## EXERCISE GOAL
If a line of the listing contains the string "prism", return that line.

## RECORDED INFORMATION
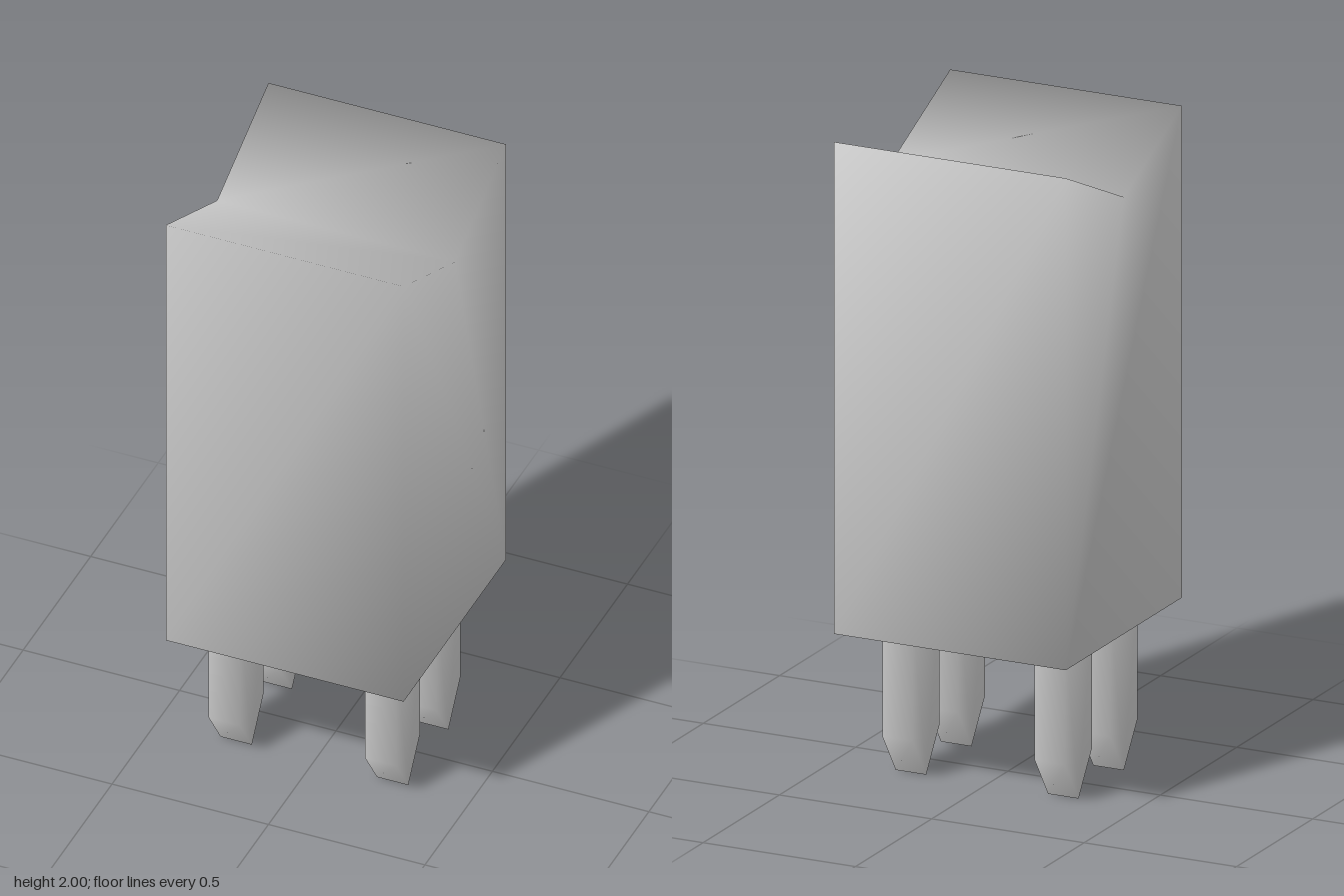
import * as THREE from 'three';
import { mergeVertices } from 'three/addons/utils/BufferGeometryUtils.js';

const material = new THREE.MeshStandardMaterial({ color: 0xcccccc });

// Extrudes a [z, y] outline across x, with normals shared softly over all edges
function prism(outline, width) {
  const shape = new THREE.Shape(outline.map(([z, y]) => new THREE.Vector2(z, y)));
  let geometry = new THREE.ExtrudeGeometry(shape, { depth: width, bevelEnabled: false });
  geometry.translate(0, 0, -width / 2);
  geometry.rotateY(-Math.PI / 2);
  geometry.deleteAttribute('normal');
  geometry.deleteAttribute('uv');
  geometry = mergeVertices(geometry, 1e-4);
  geometry.computeVertexNormals();
  return geometry;
}

export function createModel() {
  const model = new THREE.Group();

  // Tall square body with a V-shaped valley across the top
  const body = new THREE.Mesh(
    prism([[-0.38, 0.48], [0.38, 0.48], [0.38, 2], [0, 1.83], [-0.38, 2]], 0.76),
    material
  );
  body.name = 'body';
  model.add(body);

  // Four flat legs, each ending in a wedge point
  const legGeometry = prism(
    [[0, 0], [0.088, 0.13], [0.088, 0.52], [-0.088, 0.52], [-0.088, 0.13]], 0.1);
  for (const [side, x] of [['left', 0.25], ['right', -0.25]]) {
    for (const [end, z] of [['Front', 0.16], ['Back', -0.137]]) {
      const leg = new THREE.Mesh(legGeometry, material);
      leg.name = `${side}${end}Leg`;
      leg.position.set(x, 0, z);
      model.add(leg);
    }
  }
  return model;
}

## WRITTEN ANSWER
function prism(outline, width) {
    prism([[-0.38, 0.48], [0.38, 0.48], [0.38, 2], [0, 1.83], [-0.38, 2]], 0.76),
  const legGeometry = prism(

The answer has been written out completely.